All major disaster warnings are published by the Japan Meteorological Agency, but on Tuesday the website said “due to a technical issue”, tsunami warnings and advisories were only published in Japanese.
If there is an earthquake in Japan, the Australian government advises to:
• Know the emergency evacuation plans in your region.
• Identify your local shelter, which is often a local school or another public facility
• React to any evacuation orders.
• Check the Japan Meteorological Agency for earthquake and tsunami information.
• Move to higher ground straight away if you’re in a coastal region.
• Keep in contact with family and friends.
The overall advice for travel to Japan is still to “exercise normal safety precautions”.
Japan’s New Year’s Day earthquake
The government said it was still assessing the extent of damage from the quake, which shook apartments in the capital Tokyo some 300 kilometres away.
Tens of thousands of people were ordered to evacuate, according to the country’s fire and disaster management agency, reported Kyodo news agency.
Images on social media showed cars and houses in Ishikawa shaking violently and terrified people cowering in shops and train stations. Houses collapsed and huge cracks appeared in roads.
The Japan Meteorological Agency warned local residents of possible further quakes during the coming week or so, particularly within the next two to three days.
Television channels interrupted normal services with special programming on New Year’s Day, including a message from Prime Minister Fumio Kishida, who urged people in vulnerable areas to “evacuate as soon as possible” to higher ground.
An alarmed presenter on broadcaster NHK told viewers: “We realise your home, your belongings are all precious to you, but your lives are important above everything else! Run to the highest ground possible.”

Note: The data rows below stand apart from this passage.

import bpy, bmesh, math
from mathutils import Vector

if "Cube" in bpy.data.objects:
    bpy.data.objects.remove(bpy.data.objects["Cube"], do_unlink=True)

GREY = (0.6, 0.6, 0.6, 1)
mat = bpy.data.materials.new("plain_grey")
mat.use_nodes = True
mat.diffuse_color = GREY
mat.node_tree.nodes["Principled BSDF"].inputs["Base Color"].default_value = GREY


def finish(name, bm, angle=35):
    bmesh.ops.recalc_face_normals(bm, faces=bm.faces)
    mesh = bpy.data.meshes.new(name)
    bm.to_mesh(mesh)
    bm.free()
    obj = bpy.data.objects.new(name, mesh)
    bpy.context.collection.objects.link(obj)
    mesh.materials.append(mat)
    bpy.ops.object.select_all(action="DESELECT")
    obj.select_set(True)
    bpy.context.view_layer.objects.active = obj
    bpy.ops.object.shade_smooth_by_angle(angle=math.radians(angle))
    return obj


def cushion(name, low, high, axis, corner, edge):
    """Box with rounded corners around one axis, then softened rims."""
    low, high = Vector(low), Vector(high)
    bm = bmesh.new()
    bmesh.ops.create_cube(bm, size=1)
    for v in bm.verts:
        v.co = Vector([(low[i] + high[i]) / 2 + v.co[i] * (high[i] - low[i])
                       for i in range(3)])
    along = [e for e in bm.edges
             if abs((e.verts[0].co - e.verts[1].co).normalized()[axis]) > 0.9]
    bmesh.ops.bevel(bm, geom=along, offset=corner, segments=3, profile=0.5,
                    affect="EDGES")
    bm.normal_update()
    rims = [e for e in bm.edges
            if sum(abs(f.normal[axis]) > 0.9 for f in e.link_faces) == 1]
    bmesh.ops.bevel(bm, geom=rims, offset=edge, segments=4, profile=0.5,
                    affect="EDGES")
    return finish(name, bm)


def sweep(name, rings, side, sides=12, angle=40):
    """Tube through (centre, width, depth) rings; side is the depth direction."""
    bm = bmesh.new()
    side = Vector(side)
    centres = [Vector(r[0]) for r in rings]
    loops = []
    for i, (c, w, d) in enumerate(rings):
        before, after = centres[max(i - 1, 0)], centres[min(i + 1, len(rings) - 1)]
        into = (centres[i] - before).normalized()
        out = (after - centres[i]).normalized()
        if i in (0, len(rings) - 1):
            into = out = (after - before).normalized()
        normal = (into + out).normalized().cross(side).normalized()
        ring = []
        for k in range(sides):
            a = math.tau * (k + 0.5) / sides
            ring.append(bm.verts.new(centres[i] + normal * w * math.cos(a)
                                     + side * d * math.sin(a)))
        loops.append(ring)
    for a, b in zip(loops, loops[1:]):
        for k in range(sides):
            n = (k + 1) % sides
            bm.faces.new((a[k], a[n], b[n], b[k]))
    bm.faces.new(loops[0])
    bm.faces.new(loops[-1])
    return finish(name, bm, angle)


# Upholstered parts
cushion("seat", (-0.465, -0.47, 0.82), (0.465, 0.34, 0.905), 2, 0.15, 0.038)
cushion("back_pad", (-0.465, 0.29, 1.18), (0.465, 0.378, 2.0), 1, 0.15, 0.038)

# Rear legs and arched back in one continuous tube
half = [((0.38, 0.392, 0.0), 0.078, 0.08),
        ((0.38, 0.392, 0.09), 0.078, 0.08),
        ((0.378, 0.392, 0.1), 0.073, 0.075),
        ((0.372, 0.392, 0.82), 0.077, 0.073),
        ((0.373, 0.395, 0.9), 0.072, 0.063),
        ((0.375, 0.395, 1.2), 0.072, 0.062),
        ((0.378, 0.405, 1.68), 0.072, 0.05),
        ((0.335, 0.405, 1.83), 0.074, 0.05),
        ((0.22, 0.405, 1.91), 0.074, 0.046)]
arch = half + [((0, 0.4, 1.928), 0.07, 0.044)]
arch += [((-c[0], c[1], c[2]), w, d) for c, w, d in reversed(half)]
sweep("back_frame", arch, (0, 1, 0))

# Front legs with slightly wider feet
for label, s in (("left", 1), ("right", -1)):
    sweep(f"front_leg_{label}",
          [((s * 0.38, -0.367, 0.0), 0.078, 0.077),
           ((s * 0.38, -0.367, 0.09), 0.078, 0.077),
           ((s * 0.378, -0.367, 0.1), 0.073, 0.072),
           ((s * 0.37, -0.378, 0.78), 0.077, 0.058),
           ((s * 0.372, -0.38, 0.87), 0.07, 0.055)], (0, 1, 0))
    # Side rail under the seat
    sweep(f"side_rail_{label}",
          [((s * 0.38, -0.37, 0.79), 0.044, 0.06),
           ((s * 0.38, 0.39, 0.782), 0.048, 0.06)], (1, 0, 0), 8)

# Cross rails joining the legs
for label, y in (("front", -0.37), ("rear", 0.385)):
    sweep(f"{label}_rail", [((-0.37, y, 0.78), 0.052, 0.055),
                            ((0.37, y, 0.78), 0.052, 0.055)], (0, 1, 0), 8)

Waves at least 1.2 metres high hit the port of Wajima, and a series of smaller tsunamis were reported elsewhere, including as far away as the northern island of Hokkaido.

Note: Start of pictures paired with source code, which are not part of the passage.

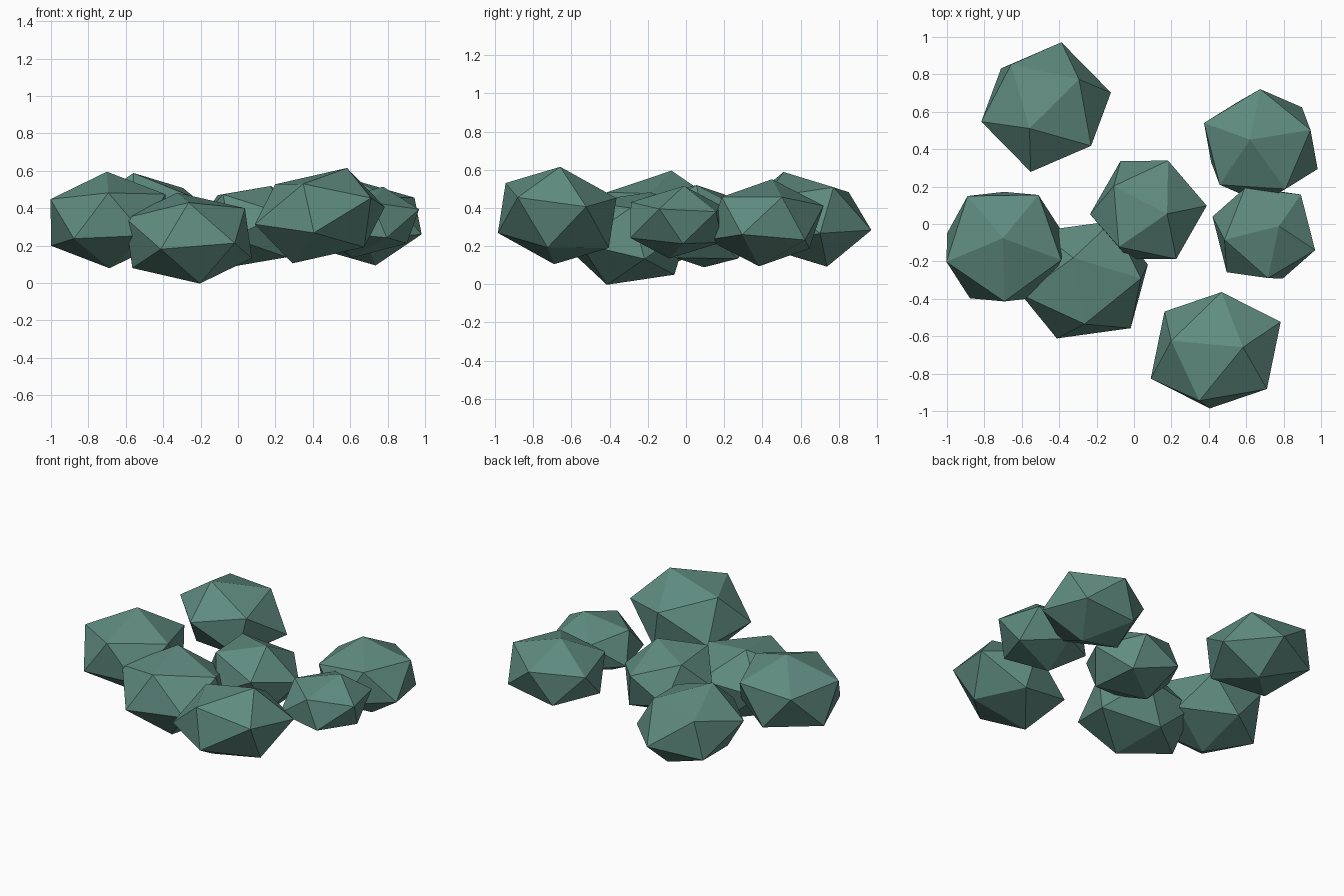
import bpy
import bmesh
from mathutils import Matrix, Vector

cube = bpy.data.objects.get("Cube")
if cube:
    bpy.data.objects.remove(cube, do_unlink=True)

# One colour for every rock
stone = bpy.data.materials.new("grey_green_stone")
stone.use_nodes = True
colour = (0.115, 0.26, 0.215, 1.0)
stone.diffuse_color = colour
stone.node_tree.nodes["Principled BSDF"].inputs["Base Color"].default_value = colour


def columns(vectors):
    """Matrix whose columns are the three vectors."""
    return Matrix([Vector(v) for v in vectors]).transposed()


def make_rock(name, centre, *corners):
    """Icosahedron stretched and tilted so that one face lands on three corners,
    given relative to its centre."""
    bm = bmesh.new()
    bmesh.ops.create_icosphere(bm, subdivisions=1, radius=1.0)
    bm.faces.ensure_lookup_table()
    face = [v.co.copy() for v in bm.faces[0].verts]
    stretch = columns(corners) @ columns(face).inverted()
    for vert in bm.verts:
        vert.co = stretch @ vert.co
    bmesh.ops.recalc_face_normals(bm, faces=bm.faces)
    mesh = bpy.data.meshes.new(name)
    bm.to_mesh(mesh)
    bm.free()
    mesh.materials.append(stone)
    rock = bpy.data.objects.new(name, mesh)
    rock.location = centre
    bpy.context.collection.objects.link(rock)
    return rock


# Rocks: centre, then the corners of one upper face
make_rock("back_right_rock", (-.47, .625, .34),
          (.176, .148, .168), (-.089, -.114, .248), (-.187, .228, .142))
make_rock("right_rock", (-.694, -.121, .337),
          (-.007, .045, .258), (.305, -.072, .138), (.001, -.293, .145))
make_rock("front_right_rock", (-.264, -.298, .24),
          (-.06, .117, .243), (0, -.237, .19), (.301, .007, .16))
make_rock("middle_rock", (.077, .075, .304),
          (.1, -.02, .215), (-.185, .128, .166), (-.158, -.197, .17))
make_rock("back_left_rock", (.678, .417, .322),
          (-.058, .034, .228), (.132, -.23, .135), (-.22, -.207, .09))
make_rock("left_rock", (.694, -.05, .325),
          (.082, .039, .19), (-.21, -.034, .113), (.022, -.239, .105))
make_rock("front_left_rock", (.437, -.675, .36),
          (.146, .016, .255), (-.238, .05, .168), (-.088, -.27, .17))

Japan experiences hundreds of earthquakes every year and the vast majority cause no damage.
The country has strict regulations intended to ensure buildings can withstand strong quakes and routinely holds emergency drills.
But the country is haunted by the memory of a massive 9.0-magnitude undersea quake off northeastern Japan in March 2011, which triggered a tsunami that left around 18,500 people dead or missing.
Japan a top destination for Aussies this summer
Japan is expected to be one of the most popular overseas destinations for Australians this summer.
Tourism and Transport Forum Australia’s (TTF) summer holiday survey found the top international destination this year is New Zealand, followed by anywhere in Europe, and then Japan.
TTF chief executive Margy Osmond told news.com.au Japan had been growing in popularity for some time.
“Japan is becoming a favourite Aussie hotspot,” she said.
“The people are incredibly welcoming, the food is delicious, the culture is endlessly fascinating and it’s also a great option for anyone who loves skiing or other snow sports, as many Australians do.”
For the first time in eight years, Bali was dethroned as Aussies’ favourite spot for international travel over summer on Expedia’s ranking. Tokyo took the top spot instead.
Coming in third was Singapore, followed by Japan’s Osaka and Kyoto, then New York.
Expedia brands managing director Daniel Finch said cost of living pressures at home were causing Aussies to shake up their holiday plans.
The Japanese yen plummeted to a 15-year low against the euro in 2023.
“Japan is a really good option for people who don’t want to travel to North America or Europe but who want the snow,” Mr Finch said.
Japan has also been proved incredibly popular by Airbnb data.
A whopping eight out of the top 10 international destinations Aussies were searching for most on Airbnb from January 1 to September 15 for stays in November and December were in Japan.
Japan removed all its Covid-related travel requirements for tourists in April, including the need for Covid testing and vaccination certificates.
It means this is the first summer holiday period for Australians in years that they are able to travel freely.
– with AFP